- Sushmita Sengupta
Updated : June 04, 2022 05:06 IST
Many temples in South India are renowned for their unique prasadams. Here are some of our favourites.

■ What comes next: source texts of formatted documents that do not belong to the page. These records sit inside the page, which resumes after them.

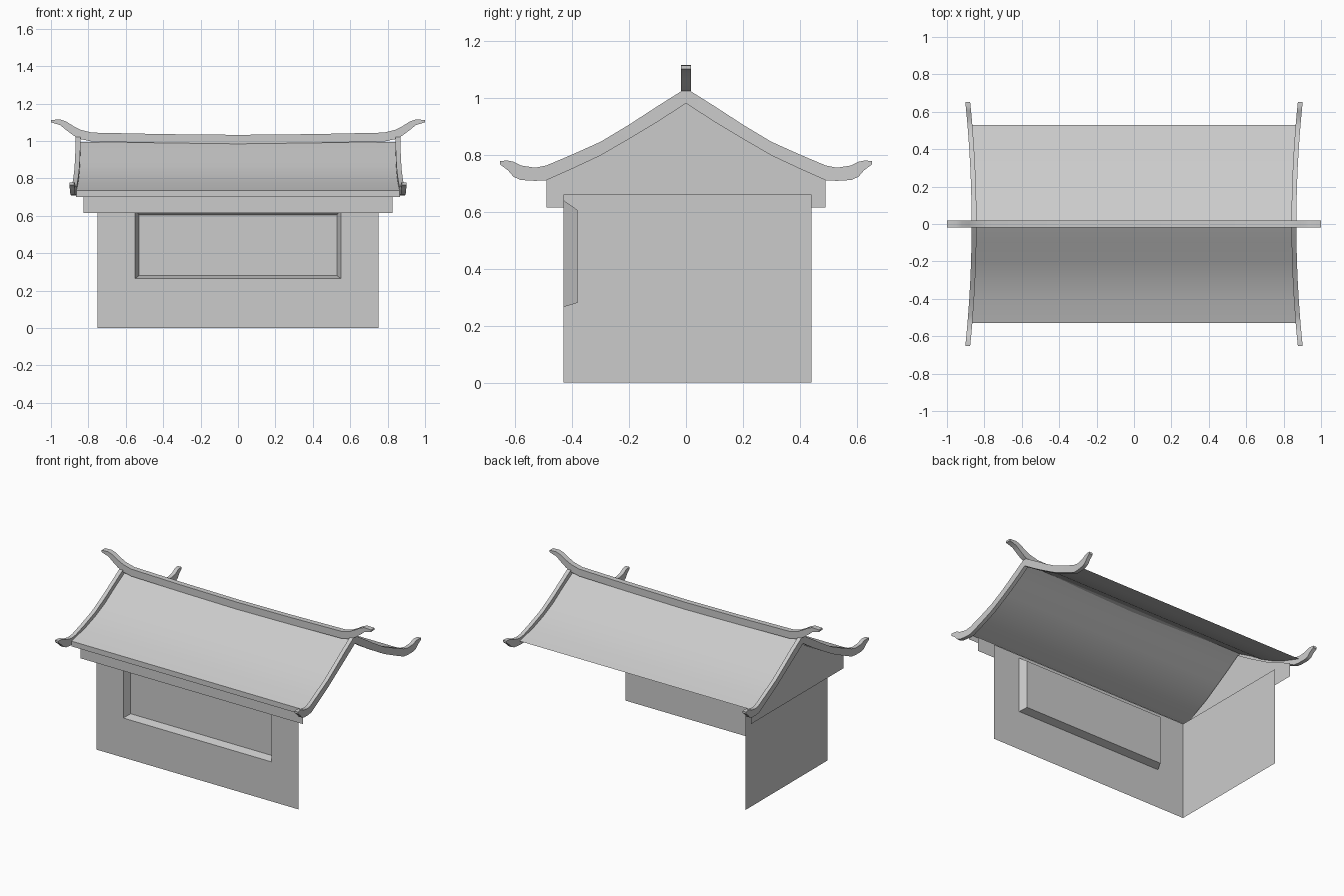
import bpy
import bmesh

cube = bpy.data.objects.get("Cube")
if cube:
    bpy.data.objects.remove(cube, do_unlink=True)

grey = bpy.data.materials.new("plain_grey")
grey.use_nodes = True
grey.diffuse_color = (0.6, 0.6, 0.6, 1)
grey.node_tree.nodes["Principled BSDF"].inputs["Base Color"].default_value = grey.diffuse_color


def build(name, verts, faces, smooth=False, closed=False):
    mesh = bpy.data.meshes.new(name)
    mesh.from_pydata(verts, [], faces)
    if closed:
        bm = bmesh.new()
        bm.from_mesh(mesh)
        bmesh.ops.recalc_face_normals(bm, faces=bm.faces)
        bm.to_mesh(mesh)
        bm.free()
    mesh.materials.append(grey)
    obj = bpy.data.objects.new(name, mesh)
    bpy.context.collection.objects.link(obj)
    if smooth:
        bpy.ops.object.select_all(action="DESELECT")
        obj.select_set(True)
        bpy.context.view_layer.objects.active = obj
        bpy.ops.object.shade_smooth_by_angle(angle=0.6)
    return obj


def mirrored(half):
    """Extend rows of (distance, ...) to the negative side of the centre."""
    return [(-row[0], *row[1:]) for row in reversed(half[1:])] + half


def rect_xz(x, y, z0, z1):
    return [(-x, y, z0), (x, y, z0), (x, y, z1), (-x, y, z1)]


def rect_yz(x, y0, y1, z0, z1):
    return [(x, y1, z0), (x, y0, z0), (x, y0, z1), (x, y1, z1)]


def bar(name, half, thick, place):
    """Closed bar swept through rows of (distance, top, bottom)."""
    rows = mirrored(half)
    verts = []
    for s, top, bottom in rows:
        verts += [place(s, side * thick, z)
                  for side, z in ((-1, bottom), (1, bottom), (1, top), (-1, top))]
    faces = [(0, 1, 2, 3), tuple(range(len(verts) - 4, len(verts)))]
    for r in range(len(rows) - 1):
        a = r * 4
        faces += [(a + i, a + (i + 1) % 4, a + 4 + (i + 1) % 4, a + 4 + i)
                  for i in range(4)]
    build(name, verts, faces, smooth=True, closed=True)


# Front wall with a bevelled window recess
loops = (rect_xz(0.75, -0.43, 0, 0.66)
         + rect_xz(0.55, -0.43, 0.265, 0.64)
         + rect_xz(0.53, -0.38, 0.28, 0.605))
ring_faces = [(b + i, b + (i + 1) % 4, b + 4 + (i + 1) % 4, b + 4 + i)
              for b in (0, 4) for i in range(4)]
build("front_wall", loops, ring_faces + [(8, 9, 10, 11)])

# Side wall and the beams above the walls
quad = [(0, 1, 2, 3)]
build("side_wall", rect_yz(-0.75, -0.43, 0.44, 0, 0.66), quad)
build("front_beam", rect_xz(0.825, -0.49, 0.615, 0.71), quad)
build("side_beam", rect_yz(-0.825, -0.49, 0.49, 0.615, 0.71), quad)

# Gable
gable = mirrored([(0, 0.98), (0.1, 0.915), (0.3, 0.797), (0.49, 0.71)])
gable_verts = [(-0.825, y, z) for y, z in gable]
build("gable", gable_verts, [tuple(reversed(range(len(gable))))])
bpy.data.objects["gable"].data.flip_normals()

# Curved roof sheet with a fascia along the front eave
slope = mirrored([(0, 0.995), (0.1, 0.937), (0.2, 0.87), (0.3, 0.817),
                  (0.4, 0.775), (0.53, 0.735)])
slope = [(-0.53, 0.70)] + slope
roof_verts = [(x, y, z) for y, z in slope for x in (-0.865, 0.865)]
roof_faces = [(2 * i, 2 * i + 1, 2 * i + 3, 2 * i + 2) for i in range(len(slope) - 1)]
build("roof", roof_verts, roof_faces, smooth=True)

# Ridge beam with upturned ends
ridge = [(0, 1.033, 0.985), (0.4, 1.037, 0.99), (0.78, 1.045, 0.997),
         (0.84, 1.06, 1.01), (0.88, 1.08, 1.03), (0.92, 1.105, 1.06),
         (0.95, 1.115, 1.085), (1.0, 1.113, 1.1)]
bar("ridge_beam", ridge, 0.018, lambda s, t, z: (s, t, z))

# Barge boards, flaring outward to upturned tips
barge = [(0, 1.033, 0.98), (0.1, 0.97, 0.915), (0.2, 0.905, 0.855),
         (0.3, 0.845, 0.797), (0.4, 0.8, 0.75), (0.49, 0.762, 0.71),
         (0.53, 0.754, 0.708), (0.58, 0.762, 0.711), (0.605, 0.775, 0.722),
         (0.625, 0.779, 0.745), (0.652, 0.778, 0.765)]
for name, side in (("left_barge_board", 1), ("right_barge_board", -1)):
    bar(name, barge, 0.013,
        lambda s, t, z, k=side: (k * (0.855 + 0.08 * s * s) + t, s, z))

South India is dotted with many ancient temples, some that even go back more than a thousand years. Whether it is the Meenakshi temple of Madurai to the Sri Venkateshwara Temple of Tirupati, devotees from all around the country flock to these temples every day to seek divine blessings. For history buffs, a tour of these temples has another significance altogether. Back in the day, many kings would commission huge funds and put some of their most skilled sculptors and artisans to build lavish temples. Till date, the craftsmanship is evident from the make of these temples. It takes plenty of people to keep these temples alive, but one of the most liveliest places in these temple premises has to be the kitchen. Considered one of the most pious places, these kitchens are very exclusive, with entry allowed to only a select few. The cooks are more often than not, Brahmins, who have been designated the task to feed the divine. Only the best quality ingredients are used and nothing less. Once the food is offered to the Gods, it is distributed among the devotees as Prasadam. Many temples in South India are renowned for their unique prasadams. Here are some of our favourites.
Madapalli Puliyodharai Or Temple-Style Tamarind Rice

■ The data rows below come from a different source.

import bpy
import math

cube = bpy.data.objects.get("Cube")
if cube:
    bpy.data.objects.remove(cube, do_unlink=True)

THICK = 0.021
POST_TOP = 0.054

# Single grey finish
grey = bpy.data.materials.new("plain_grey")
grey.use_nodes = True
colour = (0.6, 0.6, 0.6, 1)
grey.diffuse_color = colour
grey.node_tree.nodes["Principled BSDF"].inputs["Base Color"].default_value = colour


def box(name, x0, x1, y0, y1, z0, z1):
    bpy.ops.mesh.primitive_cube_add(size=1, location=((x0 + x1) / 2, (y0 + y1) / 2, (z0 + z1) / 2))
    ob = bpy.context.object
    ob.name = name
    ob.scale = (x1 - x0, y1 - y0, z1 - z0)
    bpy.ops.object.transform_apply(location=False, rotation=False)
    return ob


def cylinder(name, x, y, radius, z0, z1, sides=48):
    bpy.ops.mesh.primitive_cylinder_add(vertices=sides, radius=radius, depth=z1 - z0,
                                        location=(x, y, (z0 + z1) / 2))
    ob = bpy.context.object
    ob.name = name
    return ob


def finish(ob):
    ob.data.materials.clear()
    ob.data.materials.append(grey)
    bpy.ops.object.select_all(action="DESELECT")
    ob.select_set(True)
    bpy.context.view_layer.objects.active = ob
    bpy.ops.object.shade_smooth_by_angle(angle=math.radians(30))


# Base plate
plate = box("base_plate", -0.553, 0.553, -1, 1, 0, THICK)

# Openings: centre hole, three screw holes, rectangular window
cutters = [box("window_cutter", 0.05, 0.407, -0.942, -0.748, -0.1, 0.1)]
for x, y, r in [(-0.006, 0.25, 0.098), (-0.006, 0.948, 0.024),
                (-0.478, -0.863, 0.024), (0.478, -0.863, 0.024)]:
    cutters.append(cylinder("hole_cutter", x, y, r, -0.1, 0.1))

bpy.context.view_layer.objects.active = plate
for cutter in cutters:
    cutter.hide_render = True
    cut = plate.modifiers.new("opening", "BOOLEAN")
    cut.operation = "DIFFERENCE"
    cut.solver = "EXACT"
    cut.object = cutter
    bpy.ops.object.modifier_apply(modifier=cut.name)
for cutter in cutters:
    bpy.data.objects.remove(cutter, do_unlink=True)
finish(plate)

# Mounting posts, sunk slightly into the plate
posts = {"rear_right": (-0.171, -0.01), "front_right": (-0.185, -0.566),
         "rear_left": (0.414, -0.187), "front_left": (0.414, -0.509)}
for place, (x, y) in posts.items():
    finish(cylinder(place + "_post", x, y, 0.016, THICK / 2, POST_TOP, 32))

This hot and tangy, comfort food comes with goodness of rice, tamarind, urad dal, chana dal, hing, red chilli powder and countless other spices. The prasad is prepared in one big uruli (cooking vessel with a big-mouth). The prasad is a common fixture in most Vishnu temples. One of the reasons why this prasad is so beloved is because, it can be made without onions and garlic, the non-satvic, but very essential ingredients in Indian dishes.
The Dhandayuthapani Swami Temple, located in the Palani hills of Tamil Nadu is a temple dedicated to Lord Murugan or Kartik. One of the prasad offerings there, known Palani Panchamirthan, can even be dubbed as one of the oldest versions of jam. It is made of five foods (‘pancha’ means five in Tamil). This sticky, sweet concoction features a mix of fruits, sugar candy, jaggery, honey and cow ghee. The Prasadam also got a GI tag in the year 2019.
These spongy idlis are offered to Lord Vishnu in the Varadharaja Perumal Temple in Kanchipuram, Tamil Nadu. The history of these idlis can be traced back to the Pallava dynasty of ancient India. These idlis, also known as Kovil idlis, look very similar to regular idlis, except they come in shape of a small cylinder. They are also wrapped in Mandharia leaf before they are steamed. The traditional preparation is tedious, but if you are somewhere in the area do try these delicious idlis.
One of the chief Prasad offerings of Thirumala Venkateshwara Temple at Tirupati, Tamil Nadu is the Tirupati ladoo. A ladoo so popular that it also has a GI tag to its credit. In one of his recent interviews while promoting ‘Thar’ actor Anil Kapoor also admitted that the Ladoo is in fact his most favourite dessert of all times. Tirupati is one of the largest and busiest temples in South India. Therefore, the number of ladoos made everyday also run in lakhs. More than 3 tonnes of urad dal, 6 tonnes of sugar, 2.5 tonnes of ghee, in addition to large amounts of raisins, cashewnuts and cardamom are used to make these ladoos, Food Historian KT Achaya notes in his book “Indian Food: A Historical Companion”.
The Azhagar Kovil temple of Tamil Nadu, situated about 20 kilometres away from Madurai, is famous for a number of things, one being its prasadam. Several farmers in the vicinity actually bring grains, rice and pulses to the temple as oferrings, which are ground and used to make Dosas as prasadam.